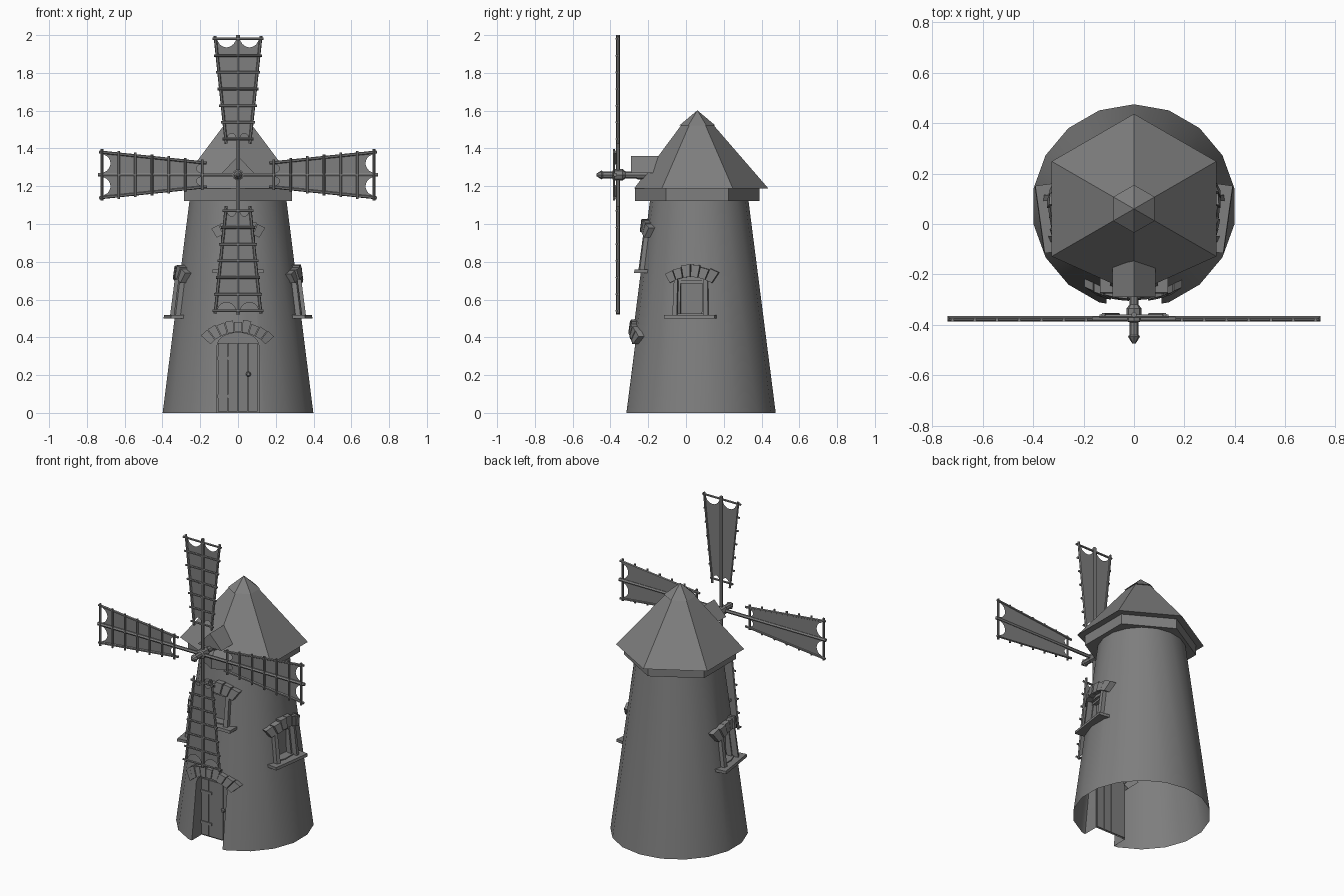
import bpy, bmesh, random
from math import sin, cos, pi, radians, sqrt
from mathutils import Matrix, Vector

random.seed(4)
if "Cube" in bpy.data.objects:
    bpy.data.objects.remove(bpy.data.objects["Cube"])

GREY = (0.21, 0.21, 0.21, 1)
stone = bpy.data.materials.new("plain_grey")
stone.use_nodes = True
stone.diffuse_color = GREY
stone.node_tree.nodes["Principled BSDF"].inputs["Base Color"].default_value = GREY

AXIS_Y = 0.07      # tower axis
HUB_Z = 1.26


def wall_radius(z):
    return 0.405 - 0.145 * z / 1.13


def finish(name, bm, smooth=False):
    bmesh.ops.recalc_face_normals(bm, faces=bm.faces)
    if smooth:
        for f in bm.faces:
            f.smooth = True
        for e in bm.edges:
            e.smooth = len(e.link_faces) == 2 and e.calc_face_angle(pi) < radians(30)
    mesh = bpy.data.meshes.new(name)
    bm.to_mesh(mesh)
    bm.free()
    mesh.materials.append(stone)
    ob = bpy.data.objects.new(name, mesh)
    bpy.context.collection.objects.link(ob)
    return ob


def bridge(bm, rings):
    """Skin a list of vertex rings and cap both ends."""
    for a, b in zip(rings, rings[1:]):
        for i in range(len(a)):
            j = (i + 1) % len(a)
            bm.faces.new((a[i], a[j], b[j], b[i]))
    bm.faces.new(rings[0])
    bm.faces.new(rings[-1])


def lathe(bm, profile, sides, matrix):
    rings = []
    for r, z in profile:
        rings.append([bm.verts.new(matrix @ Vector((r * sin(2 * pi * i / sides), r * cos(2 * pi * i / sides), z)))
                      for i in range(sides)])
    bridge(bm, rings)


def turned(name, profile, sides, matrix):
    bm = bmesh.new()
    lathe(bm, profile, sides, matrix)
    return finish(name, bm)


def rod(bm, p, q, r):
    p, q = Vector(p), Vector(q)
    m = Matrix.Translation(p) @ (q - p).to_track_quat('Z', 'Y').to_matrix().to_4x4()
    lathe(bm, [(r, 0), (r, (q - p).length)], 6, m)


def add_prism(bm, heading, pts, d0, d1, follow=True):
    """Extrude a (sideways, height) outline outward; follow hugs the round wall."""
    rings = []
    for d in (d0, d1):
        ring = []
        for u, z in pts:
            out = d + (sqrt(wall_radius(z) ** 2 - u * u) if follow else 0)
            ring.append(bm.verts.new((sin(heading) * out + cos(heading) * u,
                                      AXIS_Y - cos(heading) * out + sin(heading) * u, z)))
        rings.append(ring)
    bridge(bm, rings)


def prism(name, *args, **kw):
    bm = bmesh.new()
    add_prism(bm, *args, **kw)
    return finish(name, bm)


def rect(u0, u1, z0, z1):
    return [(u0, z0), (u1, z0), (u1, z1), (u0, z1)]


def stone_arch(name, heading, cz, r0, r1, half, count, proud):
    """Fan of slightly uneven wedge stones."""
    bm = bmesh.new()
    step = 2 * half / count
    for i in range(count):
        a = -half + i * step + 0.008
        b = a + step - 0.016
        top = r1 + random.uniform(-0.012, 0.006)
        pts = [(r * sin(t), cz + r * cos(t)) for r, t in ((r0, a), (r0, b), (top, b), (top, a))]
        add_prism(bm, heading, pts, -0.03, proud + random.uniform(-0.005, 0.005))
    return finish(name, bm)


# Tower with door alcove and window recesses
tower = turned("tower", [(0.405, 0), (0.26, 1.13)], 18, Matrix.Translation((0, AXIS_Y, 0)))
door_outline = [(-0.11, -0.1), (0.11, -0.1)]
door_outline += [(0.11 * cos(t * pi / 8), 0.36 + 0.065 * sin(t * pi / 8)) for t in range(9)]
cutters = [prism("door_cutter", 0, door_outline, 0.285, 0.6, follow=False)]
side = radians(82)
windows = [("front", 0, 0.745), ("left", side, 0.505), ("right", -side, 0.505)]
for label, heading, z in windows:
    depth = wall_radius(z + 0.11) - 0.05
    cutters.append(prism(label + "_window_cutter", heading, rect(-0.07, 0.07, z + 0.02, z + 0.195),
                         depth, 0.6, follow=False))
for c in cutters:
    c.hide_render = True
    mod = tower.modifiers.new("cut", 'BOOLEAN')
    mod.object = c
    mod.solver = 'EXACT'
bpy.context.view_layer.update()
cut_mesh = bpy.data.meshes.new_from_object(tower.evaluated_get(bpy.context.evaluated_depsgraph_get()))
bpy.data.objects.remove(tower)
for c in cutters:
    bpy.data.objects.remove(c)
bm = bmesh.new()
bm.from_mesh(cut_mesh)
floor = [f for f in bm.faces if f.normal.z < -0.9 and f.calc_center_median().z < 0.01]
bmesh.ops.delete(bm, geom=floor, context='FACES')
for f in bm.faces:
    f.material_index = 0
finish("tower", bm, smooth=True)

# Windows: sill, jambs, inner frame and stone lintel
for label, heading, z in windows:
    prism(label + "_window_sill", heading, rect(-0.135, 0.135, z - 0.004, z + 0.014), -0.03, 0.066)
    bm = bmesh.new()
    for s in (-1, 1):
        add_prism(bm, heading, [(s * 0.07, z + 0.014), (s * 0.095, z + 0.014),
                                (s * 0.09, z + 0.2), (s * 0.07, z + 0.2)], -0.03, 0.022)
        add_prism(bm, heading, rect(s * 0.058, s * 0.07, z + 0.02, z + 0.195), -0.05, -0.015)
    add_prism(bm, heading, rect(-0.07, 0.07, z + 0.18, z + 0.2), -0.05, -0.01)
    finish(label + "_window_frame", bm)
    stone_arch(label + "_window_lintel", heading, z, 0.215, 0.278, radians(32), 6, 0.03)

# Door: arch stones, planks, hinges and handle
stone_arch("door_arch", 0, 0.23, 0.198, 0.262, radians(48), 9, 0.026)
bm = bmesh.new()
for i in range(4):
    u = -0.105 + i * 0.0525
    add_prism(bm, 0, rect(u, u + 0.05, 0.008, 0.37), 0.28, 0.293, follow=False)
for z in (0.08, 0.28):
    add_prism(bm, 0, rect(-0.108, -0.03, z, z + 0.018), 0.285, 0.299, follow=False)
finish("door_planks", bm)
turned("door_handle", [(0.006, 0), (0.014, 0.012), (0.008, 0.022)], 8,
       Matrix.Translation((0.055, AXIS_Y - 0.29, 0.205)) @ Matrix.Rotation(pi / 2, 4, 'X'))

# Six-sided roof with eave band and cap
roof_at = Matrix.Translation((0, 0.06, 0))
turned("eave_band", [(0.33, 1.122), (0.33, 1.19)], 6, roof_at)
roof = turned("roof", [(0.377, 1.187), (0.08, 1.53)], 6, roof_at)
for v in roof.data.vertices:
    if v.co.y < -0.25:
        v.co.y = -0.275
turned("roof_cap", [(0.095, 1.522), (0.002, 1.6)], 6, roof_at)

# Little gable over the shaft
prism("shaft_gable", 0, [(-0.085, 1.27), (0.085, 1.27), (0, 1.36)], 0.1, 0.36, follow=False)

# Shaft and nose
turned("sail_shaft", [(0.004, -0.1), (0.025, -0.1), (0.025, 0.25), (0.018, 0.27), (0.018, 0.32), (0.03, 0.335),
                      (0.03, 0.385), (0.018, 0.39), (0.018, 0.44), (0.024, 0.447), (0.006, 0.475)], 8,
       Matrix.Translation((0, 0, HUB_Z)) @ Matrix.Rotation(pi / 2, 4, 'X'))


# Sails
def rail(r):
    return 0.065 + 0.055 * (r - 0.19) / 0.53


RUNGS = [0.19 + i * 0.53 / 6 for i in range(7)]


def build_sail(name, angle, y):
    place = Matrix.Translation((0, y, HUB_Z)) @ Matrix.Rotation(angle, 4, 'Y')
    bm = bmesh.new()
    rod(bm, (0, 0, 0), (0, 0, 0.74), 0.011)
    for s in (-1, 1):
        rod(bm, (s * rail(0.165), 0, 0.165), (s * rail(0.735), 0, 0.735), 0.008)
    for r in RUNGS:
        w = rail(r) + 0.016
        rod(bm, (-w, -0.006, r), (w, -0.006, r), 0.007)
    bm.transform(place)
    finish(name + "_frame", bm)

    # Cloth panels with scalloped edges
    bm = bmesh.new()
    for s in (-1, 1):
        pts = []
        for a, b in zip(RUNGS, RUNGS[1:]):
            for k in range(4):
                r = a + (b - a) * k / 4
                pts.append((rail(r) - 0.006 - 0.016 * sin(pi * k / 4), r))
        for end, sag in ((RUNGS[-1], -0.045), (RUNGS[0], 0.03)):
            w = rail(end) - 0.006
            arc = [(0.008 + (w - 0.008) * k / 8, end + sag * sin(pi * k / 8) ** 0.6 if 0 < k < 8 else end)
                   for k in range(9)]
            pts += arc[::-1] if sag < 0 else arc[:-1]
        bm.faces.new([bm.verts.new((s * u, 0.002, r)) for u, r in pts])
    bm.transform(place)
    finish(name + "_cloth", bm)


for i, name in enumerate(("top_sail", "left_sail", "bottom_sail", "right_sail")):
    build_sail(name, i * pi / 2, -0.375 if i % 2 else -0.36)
---
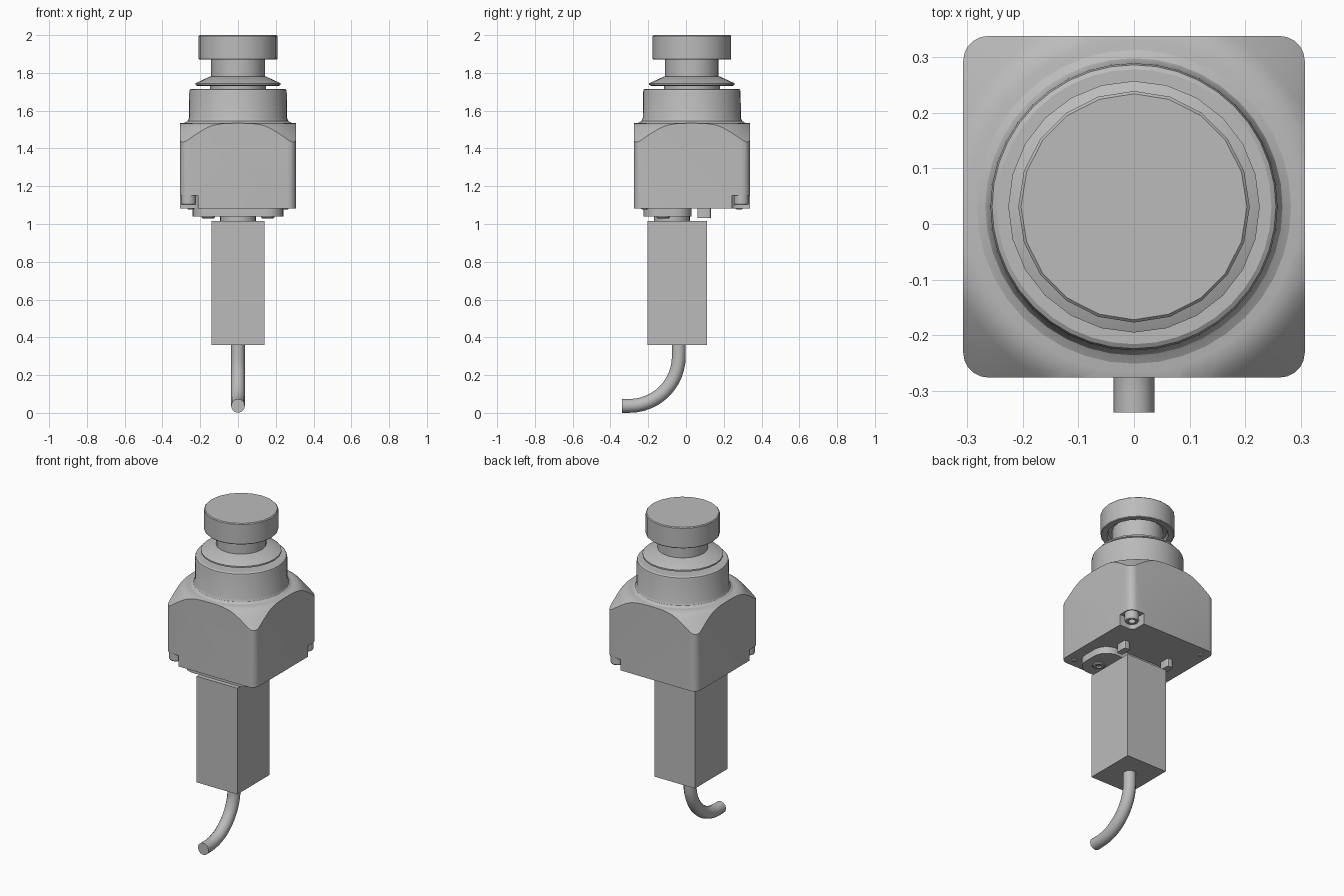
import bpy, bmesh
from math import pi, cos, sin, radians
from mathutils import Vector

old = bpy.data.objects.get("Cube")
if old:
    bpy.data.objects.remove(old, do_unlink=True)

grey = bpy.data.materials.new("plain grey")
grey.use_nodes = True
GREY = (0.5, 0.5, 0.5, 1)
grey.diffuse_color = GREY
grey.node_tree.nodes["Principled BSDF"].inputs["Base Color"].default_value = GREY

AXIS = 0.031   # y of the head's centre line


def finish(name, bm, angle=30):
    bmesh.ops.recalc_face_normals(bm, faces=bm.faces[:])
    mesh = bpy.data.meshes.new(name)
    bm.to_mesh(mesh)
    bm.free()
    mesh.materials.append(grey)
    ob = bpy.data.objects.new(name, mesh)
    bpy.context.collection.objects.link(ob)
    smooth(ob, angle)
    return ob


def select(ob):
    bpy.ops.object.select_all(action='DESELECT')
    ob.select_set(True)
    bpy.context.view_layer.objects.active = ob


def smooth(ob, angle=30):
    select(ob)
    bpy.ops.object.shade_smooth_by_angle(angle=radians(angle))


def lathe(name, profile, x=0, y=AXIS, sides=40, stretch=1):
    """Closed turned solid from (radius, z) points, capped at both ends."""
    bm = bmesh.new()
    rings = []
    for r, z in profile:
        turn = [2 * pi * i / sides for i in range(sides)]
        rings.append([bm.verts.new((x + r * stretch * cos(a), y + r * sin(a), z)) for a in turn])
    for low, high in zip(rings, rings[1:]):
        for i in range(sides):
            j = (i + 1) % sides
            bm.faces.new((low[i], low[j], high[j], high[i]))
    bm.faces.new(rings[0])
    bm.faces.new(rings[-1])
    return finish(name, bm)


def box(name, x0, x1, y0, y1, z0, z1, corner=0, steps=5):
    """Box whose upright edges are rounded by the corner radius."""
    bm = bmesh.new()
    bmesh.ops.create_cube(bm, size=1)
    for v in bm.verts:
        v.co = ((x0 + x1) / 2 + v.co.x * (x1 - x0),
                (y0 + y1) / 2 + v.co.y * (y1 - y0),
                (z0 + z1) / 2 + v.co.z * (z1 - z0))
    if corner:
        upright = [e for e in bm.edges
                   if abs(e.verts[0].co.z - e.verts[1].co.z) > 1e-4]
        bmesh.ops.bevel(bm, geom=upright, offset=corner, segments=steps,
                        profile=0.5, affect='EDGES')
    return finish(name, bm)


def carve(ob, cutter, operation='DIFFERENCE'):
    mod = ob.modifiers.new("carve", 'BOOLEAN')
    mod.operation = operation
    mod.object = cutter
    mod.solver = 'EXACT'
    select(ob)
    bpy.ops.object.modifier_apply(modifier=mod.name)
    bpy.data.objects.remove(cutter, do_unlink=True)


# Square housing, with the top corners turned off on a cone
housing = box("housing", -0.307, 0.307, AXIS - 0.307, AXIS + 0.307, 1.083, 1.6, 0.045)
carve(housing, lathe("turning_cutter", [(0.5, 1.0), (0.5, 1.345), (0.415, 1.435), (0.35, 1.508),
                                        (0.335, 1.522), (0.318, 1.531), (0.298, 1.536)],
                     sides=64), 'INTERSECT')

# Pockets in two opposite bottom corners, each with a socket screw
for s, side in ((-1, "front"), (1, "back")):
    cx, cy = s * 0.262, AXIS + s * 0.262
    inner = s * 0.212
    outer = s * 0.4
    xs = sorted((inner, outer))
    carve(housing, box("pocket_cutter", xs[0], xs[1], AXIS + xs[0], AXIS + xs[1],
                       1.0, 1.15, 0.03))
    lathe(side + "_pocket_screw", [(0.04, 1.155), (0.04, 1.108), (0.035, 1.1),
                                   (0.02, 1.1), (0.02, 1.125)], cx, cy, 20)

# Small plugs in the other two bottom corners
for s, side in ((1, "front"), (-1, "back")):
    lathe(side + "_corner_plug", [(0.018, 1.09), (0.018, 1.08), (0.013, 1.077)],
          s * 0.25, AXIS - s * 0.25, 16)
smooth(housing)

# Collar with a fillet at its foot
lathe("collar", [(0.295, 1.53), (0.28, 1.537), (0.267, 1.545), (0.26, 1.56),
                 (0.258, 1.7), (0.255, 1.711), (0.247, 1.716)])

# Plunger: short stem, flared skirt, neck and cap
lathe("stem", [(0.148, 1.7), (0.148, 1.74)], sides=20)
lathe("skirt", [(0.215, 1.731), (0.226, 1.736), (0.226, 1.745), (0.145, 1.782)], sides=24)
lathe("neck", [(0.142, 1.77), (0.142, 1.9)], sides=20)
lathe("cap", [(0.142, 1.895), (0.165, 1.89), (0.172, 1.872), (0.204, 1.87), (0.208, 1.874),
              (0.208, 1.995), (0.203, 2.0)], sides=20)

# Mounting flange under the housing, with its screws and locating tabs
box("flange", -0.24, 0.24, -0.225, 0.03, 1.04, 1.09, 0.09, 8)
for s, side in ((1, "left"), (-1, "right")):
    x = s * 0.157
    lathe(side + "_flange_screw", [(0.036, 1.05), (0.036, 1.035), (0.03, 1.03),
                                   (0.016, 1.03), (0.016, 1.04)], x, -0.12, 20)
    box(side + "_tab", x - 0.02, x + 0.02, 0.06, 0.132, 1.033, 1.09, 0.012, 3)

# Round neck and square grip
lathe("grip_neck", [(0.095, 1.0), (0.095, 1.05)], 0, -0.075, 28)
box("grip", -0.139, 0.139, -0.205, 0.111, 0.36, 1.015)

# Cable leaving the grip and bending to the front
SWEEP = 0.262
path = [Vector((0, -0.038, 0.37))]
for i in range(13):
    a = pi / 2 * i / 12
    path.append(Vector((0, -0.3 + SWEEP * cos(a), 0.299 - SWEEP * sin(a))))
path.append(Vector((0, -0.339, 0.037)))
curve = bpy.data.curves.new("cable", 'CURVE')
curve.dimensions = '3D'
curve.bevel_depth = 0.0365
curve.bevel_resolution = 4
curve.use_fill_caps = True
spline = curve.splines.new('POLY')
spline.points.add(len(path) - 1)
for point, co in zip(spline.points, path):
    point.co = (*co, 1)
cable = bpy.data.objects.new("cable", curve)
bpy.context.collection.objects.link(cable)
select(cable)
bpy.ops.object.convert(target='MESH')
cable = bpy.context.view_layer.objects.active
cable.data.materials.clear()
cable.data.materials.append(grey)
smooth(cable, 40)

◆ **Work instruction**: Answer with the number alone after tallying the lines of the entries above that contain the word "radians".

◆ **Solution to this problem**: 7